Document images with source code
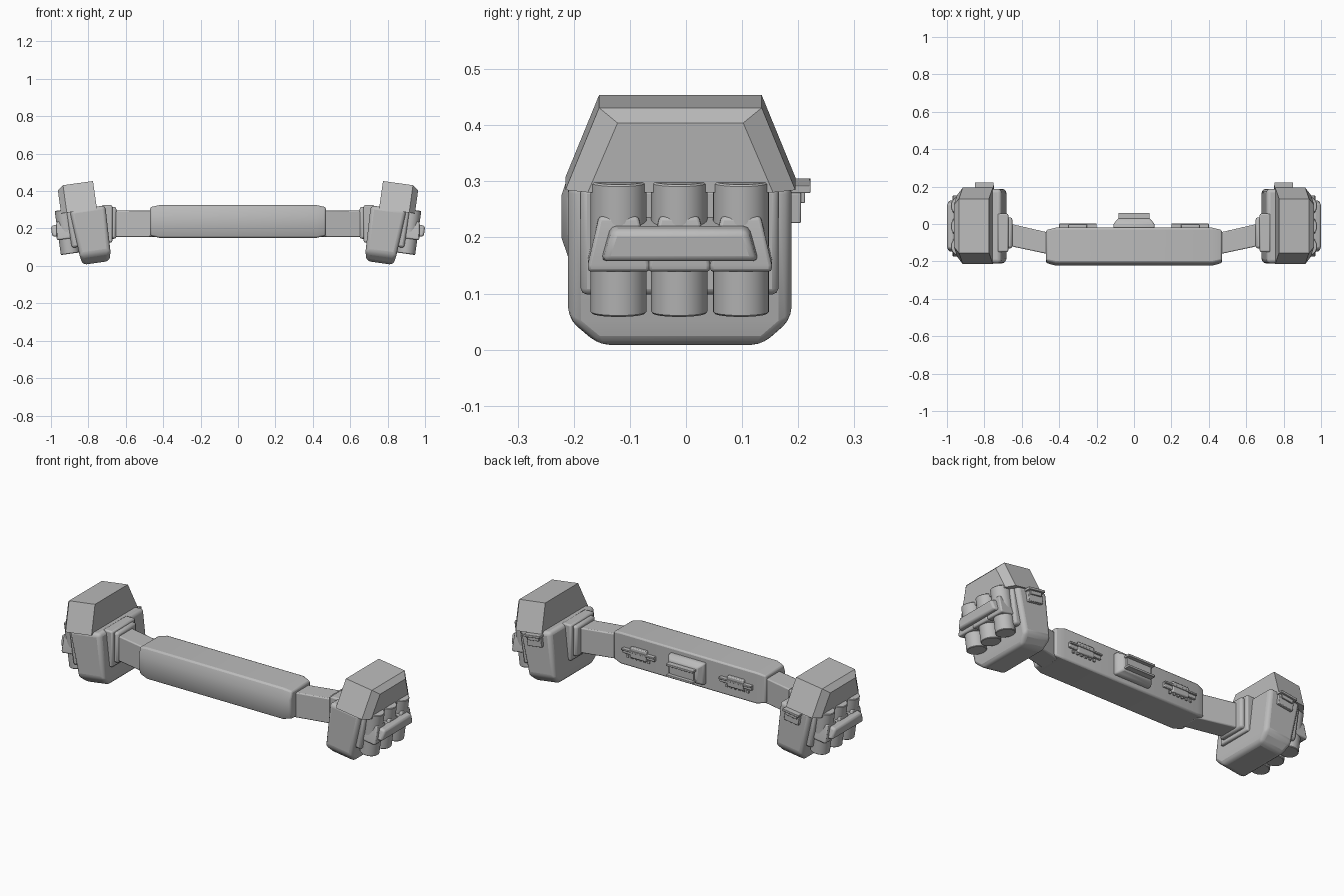
import bpy, bmesh, math
from mathutils import Matrix, Vector

cube = bpy.data.objects.get("Cube")
if cube:
    bpy.data.objects.remove(cube)

grey = bpy.data.materials.new("plain_grey")
grey.use_nodes = True
grey.diffuse_color = (0.5, 0.5, 0.5, 1)
grey.node_tree.nodes["Principled BSDF"].inputs["Base Color"].default_value = grey.diffuse_color


def finish(name, bm, mat, bevel=0, segs=2):
    """Place a mesh, bevel it and shade it."""
    bm.transform(mat)
    bmesh.ops.recalc_face_normals(bm, faces=bm.faces)
    me = bpy.data.meshes.new(name)
    bm.to_mesh(me)
    bm.free()
    me.materials.append(grey)
    ob = bpy.data.objects.new(name, me)
    bpy.context.collection.objects.link(ob)
    if bevel:
        mod = ob.modifiers.new("bevel", "BEVEL")
        mod.width, mod.segments = bevel, segs
        mod.limit_method = "ANGLE"
        mod.angle_limit = math.radians(25)
    bpy.ops.object.select_all(action="DESELECT")
    ob.select_set(True)
    bpy.context.view_layer.objects.active = ob
    bpy.ops.object.shade_smooth_by_angle(angle=math.radians(35))
    return ob


def loft(name, rings, mat=Matrix(), bevel=0, segs=2):
    """Skin a list of matching point rings and cap both ends."""
    bm = bmesh.new()
    loops = [[bm.verts.new(p) for p in ring] for ring in rings]
    n = len(loops[0])
    for a, b in zip(loops, loops[1:]):
        for i in range(n):
            j = (i + 1) % n
            bm.faces.new((a[i], a[j], b[j], b[i]))
    bm.faces.new(loops[0])
    bm.faces.new(loops[-1])
    return finish(name, bm, mat, bevel, segs)


def level(z, x0, x1, y0, y1):
    return [(x0, y0, z), (x1, y0, z), (x1, y1, z), (x0, y1, z)]


def side(x, z0, z1, b0, b1, t0, t1):
    """Trapezoid facing x: bottom spans b0..b1, top spans t0..t1."""
    return [(x, b0, z0), (x, b1, z0), (x, t1, z1), (x, t0, z1)]


def box(name, x0, x1, y0, y1, z0, z1, mat=Matrix(), bevel=0.005):
    return loft(name, [level(z0, x0, x1, y0, y1), level(z1, x0, x1, y0, y1)], mat, bevel)


def tube(name, x, y, z0, z1, r, mat):
    bm = bmesh.new()
    bmesh.ops.create_cone(bm, cap_ends=True, segments=28, radius1=r, radius2=r, depth=z1 - z0)
    bm.transform(Matrix.Translation((x, y, (z0 + z1) / 2)))
    return finish(name, bm, mat, 0.003, 1)


# Central padded bar with tapered ends
def bar_ring(x, k):
    pts = [(-.02, .15), (-.205, .15), (-.222, .2), (-.222, .275), (-.205, .325), (-.02, .325)]
    return [(x, -.12 + (y + .12) * k, .2375 + (z - .2375) * k) for y, z in pts]


loft("bar", [bar_ring(-.47, .87), bar_ring(-.42, 1), bar_ring(.42, 1), bar_ring(.47, .87)],
     Matrix(), 0.008)

# Central fitting on the back of the bar
loft("centre_fitting", [
    [(x, y, z) for x, z in ((-a, .2375 - h), (a, .2375 - h), (a, .2375 + h), (-a, .2375 + h))]
    for y, a, h in ((-.03, .11, .06), (.0, .11, .06), (.03, .085, .042))], Matrix(), 0.008)
for z in (.205, .265):
    box("centre_flange", -.083, .083, .015, .06, z - .006, z + .006, bevel=0.002)
box("centre_web", -.075, .075, .02, .04, .205, .265, bevel=0.002)

for s, tag in ((1, "left"), (-1, "right")):
    mirror = Matrix.Scale(s, 4, Vector((1, 0, 0)))
    pod = mirror @ Matrix.Translation((.8, 0, .22)) @ Matrix.Rotation(math.radians(8), 4, "Y")

    # Small rail fittings on the back of the bar
    box(tag + "_rail_base", .2, .4, -.03, -.008, .222, .25, mirror, 0.003)
    box(tag + "_rail_cap", .2, .4, -.012, .002, .24, .25, mirror, 0.002)
    box(tag + "_rail_block", .25, .35, -.03, -.002, .21, .268, mirror, 0.005)
    for i in range(6):
        x = .235 + i * .026
        box(tag + "_rail_tooth", x, x + .012, -.03, -.012, .2, .215, mirror, 0)

    # Arm and mounting plates
    loft(tag + "_arm", [side(.44, .155, .295, -.165, -.05, -.165, -.05),
                        side(.7, .155, .295, -.11, .01, -.11, .01)], mirror, 0.006)
    box(tag + "_mount_block", .65, .71, -.13, .035, .145, .315, mirror, 0.012)
    box(tag + "_mount_plate", .672, .73, -.15, .055, .125, .325, mirror, 0.008)

    # Pod body and sloped lid
    loft(tag + "_pod_body", [level(-.208, -.085, .06, -.155, .135),
                             level(-.16, -.097, .069, -.21, .188),
                             level(.09, -.104, .089, -.21, .188)], pod, 0.02, 3)
    loft(tag + "_pod_lid", [side(-.057, .08, .228, -.215, .195, -.155, .135),
                            side(.105, .08, .228, -.215, .195, -.155, .135),
                            side(.136, .08, .205, -.175, .155, -.122, .102)], pod)
    box(tag + "_outer_plate", .05, .105, -.188, .165, -.11, .085, pod, 0.012)

    # Three tubes held by a tapered clamp and a grip bar
    for y in (-.12, -.012, .098):
        tube(tag + "_tube", .118, y, -.14, .098, .05, pod)
        loft(tag + "_tube_clamp", [level(-.058, .08, .176, y - .055, y + .055),
                                   level(-.045, .08, .178, y - .055, y + .055),
                                   level(.04, .08, .165, y - .035, y + .035)], pod, 0.006)
    loft(tag + "_clamp_band", [side(.08, -.055, .035, -.165, .145, -.135, .112),
                               side(.17, -.05, .02, -.16, .14, -.135, .112)], pod, 0.008)
    loft(tag + "_grip_bar", [side(.16, -.04, .026, -.154, .132, -.135, .113),
                             side(.2, -.035, .02, -.148, .126, -.13, .108)], pod, 0.01)

    # Clip on the back of the pod
    box(tag + "_clip_base", -.055, .035, .175, .205, .01, .065, pod, 0.003)
    box(tag + "_clip_flange", -.06, .04, .175, .222, .065, .078, pod, 0.002)
    box(tag + "_clip_lip", -.045, .025, .175, .212, .045, .066, pod, 0.002)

**WHAT YOU HAVE TO DO**
All of the data is to be reproduced exactly, with the pictures left out.

**RESULT OF THIS EXERCISE**
import bpy, bmesh, math
from mathutils import Matrix, Vector

cube = bpy.data.objects.get("Cube")
if cube:
    bpy.data.objects.remove(cube)

grey = bpy.data.materials.new("plain_grey")
grey.use_nodes = True
grey.diffuse_color = (0.5, 0.5, 0.5, 1)
grey.node_tree.nodes["Principled BSDF"].inputs["Base Color"].default_value = grey.diffuse_color


def finish(name, bm, mat, bevel=0, segs=2):
    """Place a mesh, bevel it and shade it."""
    bm.transform(mat)
    bmesh.ops.recalc_face_normals(bm, faces=bm.faces)
    me = bpy.data.meshes.new(name)
    bm.to_mesh(me)
    bm.free()
    me.materials.append(grey)
    ob = bpy.data.objects.new(name, me)
    bpy.context.collection.objects.link(ob)
    if bevel:
        mod = ob.modifiers.new("bevel", "BEVEL")
        mod.width, mod.segments = bevel, segs
        mod.limit_method = "ANGLE"
        mod.angle_limit = math.radians(25)
    bpy.ops.object.select_all(action="DESELECT")
    ob.select_set(True)
    bpy.context.view_layer.objects.active = ob
    bpy.ops.object.shade_smooth_by_angle(angle=math.radians(35))
    return ob


def loft(name, rings, mat=Matrix(), bevel=0, segs=2):
    """Skin a list of matching point rings and cap both ends."""
    bm = bmesh.new()
    loops = [[bm.verts.new(p) for p in ring] for ring in rings]
    n = len(loops[0])
    for a, b in zip(loops, loops[1:]):
        for i in range(n):
            j = (i + 1) % n
            bm.faces.new((a[i], a[j], b[j], b[i]))
    bm.faces.new(loops[0])
    bm.faces.new(loops[-1])
    return finish(name, bm, mat, bevel, segs)


def level(z, x0, x1, y0, y1):
    return [(x0, y0, z), (x1, y0, z), (x1, y1, z), (x0, y1, z)]


def side(x, z0, z1, b0, b1, t0, t1):
    """Trapezoid facing x: bottom spans b0..b1, top spans t0..t1."""
    return [(x, b0, z0), (x, b1, z0), (x, t1, z1), (x, t0, z1)]


def box(name, x0, x1, y0, y1, z0, z1, mat=Matrix(), bevel=0.005):
    return loft(name, [level(z0, x0, x1, y0, y1), level(z1, x0, x1, y0, y1)], mat, bevel)


def tube(name, x, y, z0, z1, r, mat):
    bm = bmesh.new()
    bmesh.ops.create_cone(bm, cap_ends=True, segments=28, radius1=r, radius2=r, depth=z1 - z0)
    bm.transform(Matrix.Translation((x, y, (z0 + z1) / 2)))
    return finish(name, bm, mat, 0.003, 1)


# Central padded bar with tapered ends
def bar_ring(x, k):
    pts = [(-.02, .15), (-.205, .15), (-.222, .2), (-.222, .275), (-.205, .325), (-.02, .325)]
    return [(x, -.12 + (y + .12) * k, .2375 + (z - .2375) * k) for y, z in pts]


loft("bar", [bar_ring(-.47, .87), bar_ring(-.42, 1), bar_ring(.42, 1), bar_ring(.47, .87)],
     Matrix(), 0.008)

# Central fitting on the back of the bar
loft("centre_fitting", [
    [(x, y, z) for x, z in ((-a, .2375 - h), (a, .2375 - h), (a, .2375 + h), (-a, .2375 + h))]
    for y, a, h in ((-.03, .11, .06), (.0, .11, .06), (.03, .085, .042))], Matrix(), 0.008)
for z in (.205, .265):
    box("centre_flange", -.083, .083, .015, .06, z - .006, z + .006, bevel=0.002)
box("centre_web", -.075, .075, .02, .04, .205, .265, bevel=0.002)

for s, tag in ((1, "left"), (-1, "right")):
    mirror = Matrix.Scale(s, 4, Vector((1, 0, 0)))
    pod = mirror @ Matrix.Translation((.8, 0, .22)) @ Matrix.Rotation(math.radians(8), 4, "Y")

    # Small rail fittings on the back of the bar
    box(tag + "_rail_base", .2, .4, -.03, -.008, .222, .25, mirror, 0.003)
    box(tag + "_rail_cap", .2, .4, -.012, .002, .24, .25, mirror, 0.002)
    box(tag + "_rail_block", .25, .35, -.03, -.002, .21, .268, mirror, 0.005)
    for i in range(6):
        x = .235 + i * .026
        box(tag + "_rail_tooth", x, x + .012, -.03, -.012, .2, .215, mirror, 0)

    # Arm and mounting plates
    loft(tag + "_arm", [side(.44, .155, .295, -.165, -.05, -.165, -.05),
                        side(.7, .155, .295, -.11, .01, -.11, .01)], mirror, 0.006)
    box(tag + "_mount_block", .65, .71, -.13, .035, .145, .315, mirror, 0.012)
    box(tag + "_mount_plate", .672, .73, -.15, .055, .125, .325, mirror, 0.008)

    # Pod body and sloped lid
    loft(tag + "_pod_body", [level(-.208, -.085, .06, -.155, .135),
                             level(-.16, -.097, .069, -.21, .188),
                             level(.09, -.104, .089, -.21, .188)], pod, 0.02, 3)
    loft(tag + "_pod_lid", [side(-.057, .08, .228, -.215, .195, -.155, .135),
                            side(.105, .08, .228, -.215, .195, -.155, .135),
                            side(.136, .08, .205, -.175, .155, -.122, .102)], pod)
    box(tag + "_outer_plate", .05, .105, -.188, .165, -.11, .085, pod, 0.012)

    # Three tubes held by a tapered clamp and a grip bar
    for y in (-.12, -.012, .098):
        tube(tag + "_tube", .118, y, -.14, .098, .05, pod)
        loft(tag + "_tube_clamp", [level(-.058, .08, .176, y - .055, y + .055),
                                   level(-.045, .08, .178, y - .055, y + .055),
                                   level(.04, .08, .165, y - .035, y + .035)], pod, 0.006)
    loft(tag + "_clamp_band", [side(.08, -.055, .035, -.165, .145, -.135, .112),
                               side(.17, -.05, .02, -.16, .14, -.135, .112)], pod, 0.008)
    loft(tag + "_grip_bar", [side(.16, -.04, .026, -.154, .132, -.135, .113),
                             side(.2, -.035, .02, -.148, .126, -.13, .108)], pod, 0.01)

    # Clip on the back of the pod
    box(tag + "_clip_base", -.055, .035, .175, .205, .01, .065, pod, 0.003)
    box(tag + "_clip_flange", -.06, .04, .175, .222, .065, .078, pod, 0.002)
    box(tag + "_clip_lip", -.045, .025, .175, .212, .045, .066, pod, 0.002)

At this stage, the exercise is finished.